* **EXERCISE AIM**
Using the records below, locate all lines containing "outer" and return them.

* **THE INPUT**
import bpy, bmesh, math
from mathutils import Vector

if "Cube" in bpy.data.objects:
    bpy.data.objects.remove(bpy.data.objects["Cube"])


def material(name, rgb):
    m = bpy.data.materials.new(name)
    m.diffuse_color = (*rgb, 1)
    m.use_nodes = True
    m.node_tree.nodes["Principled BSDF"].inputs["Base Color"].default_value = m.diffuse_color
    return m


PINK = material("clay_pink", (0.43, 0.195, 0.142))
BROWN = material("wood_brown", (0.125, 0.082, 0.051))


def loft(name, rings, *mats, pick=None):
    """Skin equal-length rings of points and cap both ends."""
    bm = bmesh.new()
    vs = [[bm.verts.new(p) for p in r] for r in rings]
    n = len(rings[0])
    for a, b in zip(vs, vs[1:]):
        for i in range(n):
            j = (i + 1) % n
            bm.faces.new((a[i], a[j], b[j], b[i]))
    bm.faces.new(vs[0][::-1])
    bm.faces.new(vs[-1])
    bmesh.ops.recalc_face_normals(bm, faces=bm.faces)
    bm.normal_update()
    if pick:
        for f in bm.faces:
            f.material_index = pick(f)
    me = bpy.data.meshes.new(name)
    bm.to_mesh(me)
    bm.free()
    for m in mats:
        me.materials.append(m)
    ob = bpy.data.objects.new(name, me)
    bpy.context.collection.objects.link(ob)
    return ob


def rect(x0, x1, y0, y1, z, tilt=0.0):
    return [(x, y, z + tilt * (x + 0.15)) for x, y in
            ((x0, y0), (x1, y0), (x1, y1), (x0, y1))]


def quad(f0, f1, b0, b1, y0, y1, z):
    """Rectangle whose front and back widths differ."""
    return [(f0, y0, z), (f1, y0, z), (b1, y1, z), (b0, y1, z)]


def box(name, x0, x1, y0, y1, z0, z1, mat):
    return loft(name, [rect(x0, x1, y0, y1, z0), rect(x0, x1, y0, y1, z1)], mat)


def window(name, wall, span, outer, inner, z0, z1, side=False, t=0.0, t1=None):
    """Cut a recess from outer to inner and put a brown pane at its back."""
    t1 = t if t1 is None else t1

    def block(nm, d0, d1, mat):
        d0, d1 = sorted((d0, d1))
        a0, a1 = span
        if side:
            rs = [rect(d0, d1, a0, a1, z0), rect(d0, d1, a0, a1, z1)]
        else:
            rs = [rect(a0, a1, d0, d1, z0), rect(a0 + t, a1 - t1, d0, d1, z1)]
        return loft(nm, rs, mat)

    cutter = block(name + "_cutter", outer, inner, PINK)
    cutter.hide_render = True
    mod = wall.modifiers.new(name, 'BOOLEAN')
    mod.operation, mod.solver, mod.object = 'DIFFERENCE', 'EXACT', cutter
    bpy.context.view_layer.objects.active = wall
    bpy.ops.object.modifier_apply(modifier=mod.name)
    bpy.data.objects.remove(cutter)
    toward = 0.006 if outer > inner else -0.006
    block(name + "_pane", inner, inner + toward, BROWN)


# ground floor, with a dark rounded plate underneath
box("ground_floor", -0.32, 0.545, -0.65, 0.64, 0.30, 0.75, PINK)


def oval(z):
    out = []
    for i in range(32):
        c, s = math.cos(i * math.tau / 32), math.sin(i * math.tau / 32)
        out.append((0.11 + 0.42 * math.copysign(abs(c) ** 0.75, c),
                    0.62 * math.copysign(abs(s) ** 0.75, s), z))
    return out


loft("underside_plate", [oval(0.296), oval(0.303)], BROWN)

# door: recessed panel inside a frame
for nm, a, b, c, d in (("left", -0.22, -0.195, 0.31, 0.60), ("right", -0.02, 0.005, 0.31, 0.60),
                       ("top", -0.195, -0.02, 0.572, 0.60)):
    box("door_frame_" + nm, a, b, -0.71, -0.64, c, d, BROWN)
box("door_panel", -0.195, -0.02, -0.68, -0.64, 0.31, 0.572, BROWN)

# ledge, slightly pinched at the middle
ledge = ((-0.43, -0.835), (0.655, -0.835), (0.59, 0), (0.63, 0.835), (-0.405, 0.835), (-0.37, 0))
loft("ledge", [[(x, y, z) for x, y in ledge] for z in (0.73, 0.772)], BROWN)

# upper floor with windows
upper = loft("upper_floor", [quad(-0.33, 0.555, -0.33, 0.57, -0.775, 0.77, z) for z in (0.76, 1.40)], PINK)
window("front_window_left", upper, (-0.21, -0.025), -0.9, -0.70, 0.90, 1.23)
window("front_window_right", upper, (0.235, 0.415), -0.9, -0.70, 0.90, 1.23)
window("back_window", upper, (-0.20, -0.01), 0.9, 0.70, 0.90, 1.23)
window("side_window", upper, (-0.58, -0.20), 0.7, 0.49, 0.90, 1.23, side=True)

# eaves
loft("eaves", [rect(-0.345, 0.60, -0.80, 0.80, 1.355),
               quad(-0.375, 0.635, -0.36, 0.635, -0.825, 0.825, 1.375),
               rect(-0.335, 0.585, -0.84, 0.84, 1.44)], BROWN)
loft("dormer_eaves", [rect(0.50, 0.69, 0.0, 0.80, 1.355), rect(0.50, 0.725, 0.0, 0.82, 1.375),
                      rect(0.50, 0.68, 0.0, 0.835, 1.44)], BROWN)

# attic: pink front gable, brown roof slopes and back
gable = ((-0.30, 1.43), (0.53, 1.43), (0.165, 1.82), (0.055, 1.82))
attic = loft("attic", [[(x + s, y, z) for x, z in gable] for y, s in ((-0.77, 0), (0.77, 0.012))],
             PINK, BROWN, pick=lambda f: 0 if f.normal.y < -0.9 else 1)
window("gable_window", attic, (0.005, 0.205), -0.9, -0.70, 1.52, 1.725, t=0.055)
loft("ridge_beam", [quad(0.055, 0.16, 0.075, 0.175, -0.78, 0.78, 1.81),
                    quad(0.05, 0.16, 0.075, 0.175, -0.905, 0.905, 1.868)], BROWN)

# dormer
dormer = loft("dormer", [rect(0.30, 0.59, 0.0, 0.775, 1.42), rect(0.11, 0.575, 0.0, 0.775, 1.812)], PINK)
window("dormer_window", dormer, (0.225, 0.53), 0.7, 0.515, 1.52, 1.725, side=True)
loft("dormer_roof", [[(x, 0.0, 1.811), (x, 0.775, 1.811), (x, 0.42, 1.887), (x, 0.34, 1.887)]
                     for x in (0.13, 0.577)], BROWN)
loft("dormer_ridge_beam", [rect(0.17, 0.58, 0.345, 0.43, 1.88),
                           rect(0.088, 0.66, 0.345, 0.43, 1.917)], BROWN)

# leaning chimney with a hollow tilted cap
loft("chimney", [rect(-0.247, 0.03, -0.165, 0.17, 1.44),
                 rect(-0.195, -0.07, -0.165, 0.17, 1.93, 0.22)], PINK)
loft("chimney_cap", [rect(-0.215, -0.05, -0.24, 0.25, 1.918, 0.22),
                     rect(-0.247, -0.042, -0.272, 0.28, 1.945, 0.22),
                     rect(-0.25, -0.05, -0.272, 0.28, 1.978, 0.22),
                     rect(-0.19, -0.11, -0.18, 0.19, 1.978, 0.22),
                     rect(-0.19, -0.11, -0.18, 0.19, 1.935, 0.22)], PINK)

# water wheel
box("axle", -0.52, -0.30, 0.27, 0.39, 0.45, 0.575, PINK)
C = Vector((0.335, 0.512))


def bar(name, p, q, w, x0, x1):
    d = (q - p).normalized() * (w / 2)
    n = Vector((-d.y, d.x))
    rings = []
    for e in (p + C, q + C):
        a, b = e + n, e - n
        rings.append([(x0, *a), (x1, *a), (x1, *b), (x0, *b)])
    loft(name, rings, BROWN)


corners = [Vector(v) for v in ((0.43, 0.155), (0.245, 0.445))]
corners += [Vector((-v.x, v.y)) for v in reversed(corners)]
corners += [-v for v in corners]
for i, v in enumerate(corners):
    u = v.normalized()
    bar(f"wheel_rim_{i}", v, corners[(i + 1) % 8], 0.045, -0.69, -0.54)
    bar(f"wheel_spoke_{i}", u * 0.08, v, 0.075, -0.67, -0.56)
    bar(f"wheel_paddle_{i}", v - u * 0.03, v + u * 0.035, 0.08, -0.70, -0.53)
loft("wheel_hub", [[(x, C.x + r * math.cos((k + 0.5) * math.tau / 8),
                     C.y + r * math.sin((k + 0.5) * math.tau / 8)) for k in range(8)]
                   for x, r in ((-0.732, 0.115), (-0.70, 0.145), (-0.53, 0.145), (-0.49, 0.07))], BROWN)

...

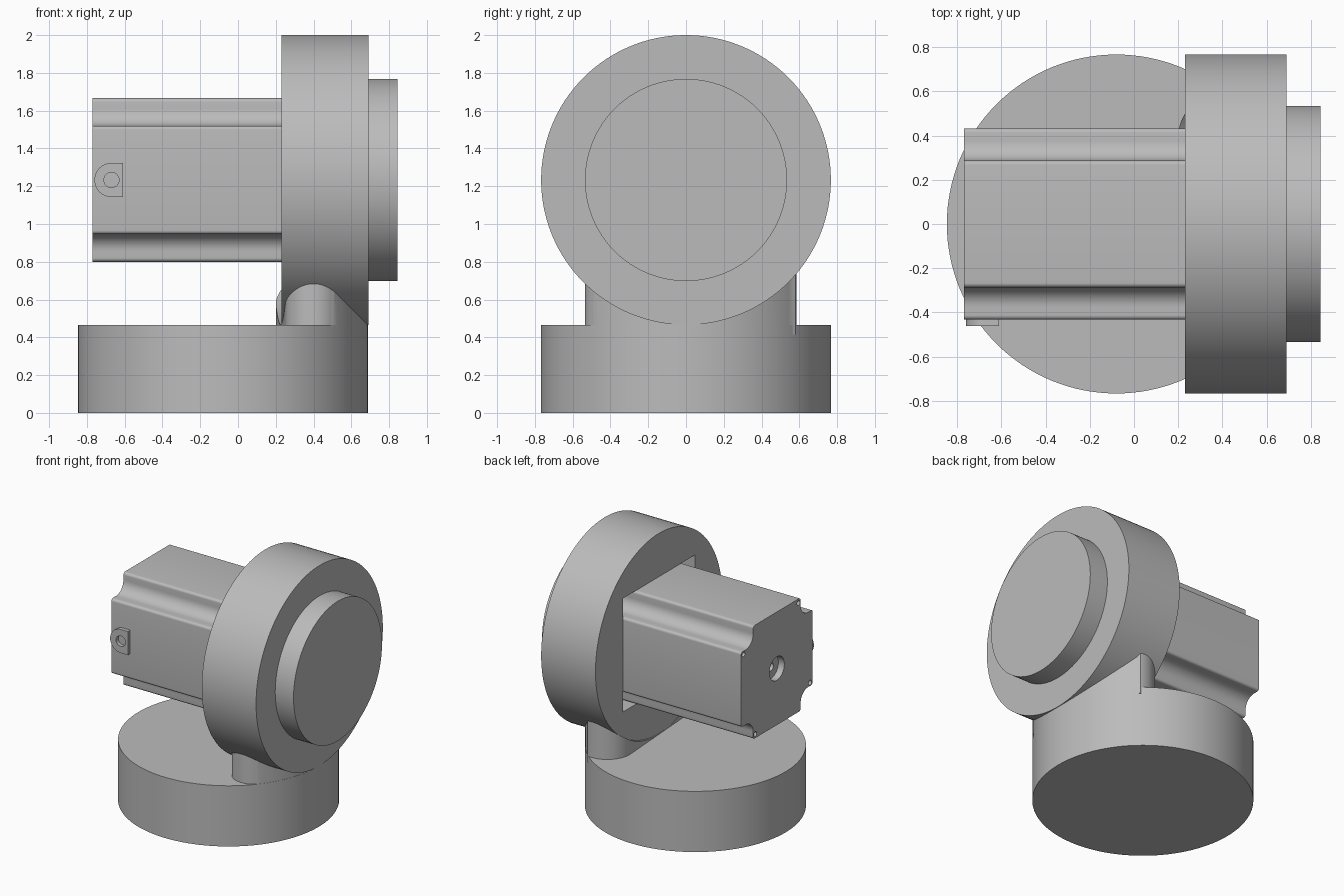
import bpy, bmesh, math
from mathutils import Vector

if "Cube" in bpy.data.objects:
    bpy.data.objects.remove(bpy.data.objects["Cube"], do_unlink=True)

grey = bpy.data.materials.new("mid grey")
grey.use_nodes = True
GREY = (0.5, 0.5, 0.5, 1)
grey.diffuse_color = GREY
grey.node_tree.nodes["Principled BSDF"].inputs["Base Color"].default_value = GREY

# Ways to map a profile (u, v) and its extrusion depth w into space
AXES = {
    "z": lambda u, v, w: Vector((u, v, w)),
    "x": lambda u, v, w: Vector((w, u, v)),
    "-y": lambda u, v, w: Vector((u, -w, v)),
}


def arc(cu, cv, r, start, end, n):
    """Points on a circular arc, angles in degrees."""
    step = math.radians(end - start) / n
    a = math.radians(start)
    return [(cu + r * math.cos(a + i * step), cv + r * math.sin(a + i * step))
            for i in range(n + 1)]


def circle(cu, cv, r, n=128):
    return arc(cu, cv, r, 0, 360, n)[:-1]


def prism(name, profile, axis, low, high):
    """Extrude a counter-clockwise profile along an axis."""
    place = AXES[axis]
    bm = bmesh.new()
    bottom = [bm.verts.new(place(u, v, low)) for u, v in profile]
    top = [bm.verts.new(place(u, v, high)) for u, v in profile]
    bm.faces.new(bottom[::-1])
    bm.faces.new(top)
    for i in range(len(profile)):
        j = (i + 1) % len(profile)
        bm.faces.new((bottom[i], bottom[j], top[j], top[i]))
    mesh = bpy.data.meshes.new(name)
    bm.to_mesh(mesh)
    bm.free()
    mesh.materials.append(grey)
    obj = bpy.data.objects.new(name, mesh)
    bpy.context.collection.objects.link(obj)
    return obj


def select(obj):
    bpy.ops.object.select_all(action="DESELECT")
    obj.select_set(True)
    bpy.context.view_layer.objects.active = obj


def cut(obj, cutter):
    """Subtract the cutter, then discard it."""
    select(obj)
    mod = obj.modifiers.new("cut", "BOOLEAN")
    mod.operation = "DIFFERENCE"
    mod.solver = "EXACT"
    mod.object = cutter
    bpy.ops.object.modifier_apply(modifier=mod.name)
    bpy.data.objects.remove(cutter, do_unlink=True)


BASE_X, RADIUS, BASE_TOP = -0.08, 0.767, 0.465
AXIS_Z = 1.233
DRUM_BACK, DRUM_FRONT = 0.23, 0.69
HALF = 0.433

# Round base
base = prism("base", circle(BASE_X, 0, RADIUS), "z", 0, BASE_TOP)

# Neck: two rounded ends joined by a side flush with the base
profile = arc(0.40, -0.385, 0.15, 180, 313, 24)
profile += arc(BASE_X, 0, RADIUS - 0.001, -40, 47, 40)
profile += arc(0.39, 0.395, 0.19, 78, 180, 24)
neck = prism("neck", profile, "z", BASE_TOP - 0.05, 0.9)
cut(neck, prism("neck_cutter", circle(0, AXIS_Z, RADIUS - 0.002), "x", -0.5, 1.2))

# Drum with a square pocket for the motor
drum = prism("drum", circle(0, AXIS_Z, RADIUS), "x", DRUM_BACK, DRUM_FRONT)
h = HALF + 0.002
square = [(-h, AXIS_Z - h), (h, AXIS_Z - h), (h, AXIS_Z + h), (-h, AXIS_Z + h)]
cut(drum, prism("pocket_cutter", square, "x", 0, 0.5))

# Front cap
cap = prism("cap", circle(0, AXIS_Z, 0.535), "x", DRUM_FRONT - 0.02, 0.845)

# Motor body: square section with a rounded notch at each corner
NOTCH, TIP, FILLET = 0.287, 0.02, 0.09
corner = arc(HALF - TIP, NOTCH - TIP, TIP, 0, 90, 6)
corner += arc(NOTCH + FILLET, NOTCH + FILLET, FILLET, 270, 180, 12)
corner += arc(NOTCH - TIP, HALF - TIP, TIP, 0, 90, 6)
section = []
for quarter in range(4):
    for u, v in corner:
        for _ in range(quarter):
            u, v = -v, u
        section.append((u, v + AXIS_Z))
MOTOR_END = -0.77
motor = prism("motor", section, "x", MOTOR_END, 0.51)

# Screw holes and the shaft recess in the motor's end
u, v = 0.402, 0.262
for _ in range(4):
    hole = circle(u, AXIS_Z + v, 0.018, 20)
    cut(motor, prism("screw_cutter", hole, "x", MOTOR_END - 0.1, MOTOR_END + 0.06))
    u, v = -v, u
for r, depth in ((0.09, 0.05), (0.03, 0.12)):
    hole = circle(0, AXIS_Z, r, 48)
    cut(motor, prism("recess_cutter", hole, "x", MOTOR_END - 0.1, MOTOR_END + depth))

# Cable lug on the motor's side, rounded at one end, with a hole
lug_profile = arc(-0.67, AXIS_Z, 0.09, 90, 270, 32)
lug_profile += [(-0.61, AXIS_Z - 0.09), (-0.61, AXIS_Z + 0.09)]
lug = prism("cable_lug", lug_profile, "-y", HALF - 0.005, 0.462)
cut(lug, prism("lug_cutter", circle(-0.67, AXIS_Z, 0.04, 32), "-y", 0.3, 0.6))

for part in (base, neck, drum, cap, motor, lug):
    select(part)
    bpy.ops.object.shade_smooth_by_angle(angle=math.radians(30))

---

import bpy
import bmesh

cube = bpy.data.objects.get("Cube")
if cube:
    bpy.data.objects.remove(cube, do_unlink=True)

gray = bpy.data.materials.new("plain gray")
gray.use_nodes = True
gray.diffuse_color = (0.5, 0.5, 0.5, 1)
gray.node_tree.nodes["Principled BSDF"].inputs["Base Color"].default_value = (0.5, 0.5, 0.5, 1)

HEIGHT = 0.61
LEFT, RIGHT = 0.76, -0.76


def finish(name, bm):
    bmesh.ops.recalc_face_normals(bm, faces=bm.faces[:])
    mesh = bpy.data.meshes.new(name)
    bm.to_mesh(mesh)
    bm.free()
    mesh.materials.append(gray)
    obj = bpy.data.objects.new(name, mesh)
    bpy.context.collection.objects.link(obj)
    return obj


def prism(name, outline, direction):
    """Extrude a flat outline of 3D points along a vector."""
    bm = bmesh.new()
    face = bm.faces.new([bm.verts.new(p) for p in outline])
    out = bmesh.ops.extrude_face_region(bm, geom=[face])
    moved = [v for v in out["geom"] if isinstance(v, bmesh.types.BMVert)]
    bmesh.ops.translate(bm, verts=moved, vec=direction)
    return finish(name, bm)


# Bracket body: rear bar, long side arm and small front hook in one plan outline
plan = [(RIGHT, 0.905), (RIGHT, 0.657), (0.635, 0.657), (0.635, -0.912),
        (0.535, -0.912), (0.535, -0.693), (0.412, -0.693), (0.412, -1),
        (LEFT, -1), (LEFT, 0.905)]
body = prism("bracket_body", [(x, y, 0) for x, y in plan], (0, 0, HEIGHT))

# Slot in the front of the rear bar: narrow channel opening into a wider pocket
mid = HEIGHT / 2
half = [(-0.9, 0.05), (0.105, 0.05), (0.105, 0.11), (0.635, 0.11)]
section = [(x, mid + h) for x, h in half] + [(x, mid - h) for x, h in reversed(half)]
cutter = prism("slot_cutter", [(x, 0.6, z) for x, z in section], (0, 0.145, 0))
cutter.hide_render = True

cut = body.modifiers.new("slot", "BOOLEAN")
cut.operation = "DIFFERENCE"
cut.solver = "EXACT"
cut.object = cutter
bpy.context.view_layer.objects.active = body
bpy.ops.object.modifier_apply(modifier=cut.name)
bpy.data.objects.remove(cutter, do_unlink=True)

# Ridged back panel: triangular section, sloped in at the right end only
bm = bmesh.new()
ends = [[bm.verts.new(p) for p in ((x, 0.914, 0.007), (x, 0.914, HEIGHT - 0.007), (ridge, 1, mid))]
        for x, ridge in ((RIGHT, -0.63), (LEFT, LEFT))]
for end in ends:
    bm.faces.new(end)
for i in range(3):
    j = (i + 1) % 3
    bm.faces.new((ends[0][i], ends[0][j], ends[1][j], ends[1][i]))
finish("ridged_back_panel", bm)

* **WRITTEN REPLY**
def window(name, wall, span, outer, inner, z0, z1, side=False, t=0.0, t1=None):
    """Cut a recess from outer to inner and put a brown pane at its back."""
    cutter = block(name + "_cutter", outer, inner, PINK)
    toward = 0.006 if outer > inner else -0.006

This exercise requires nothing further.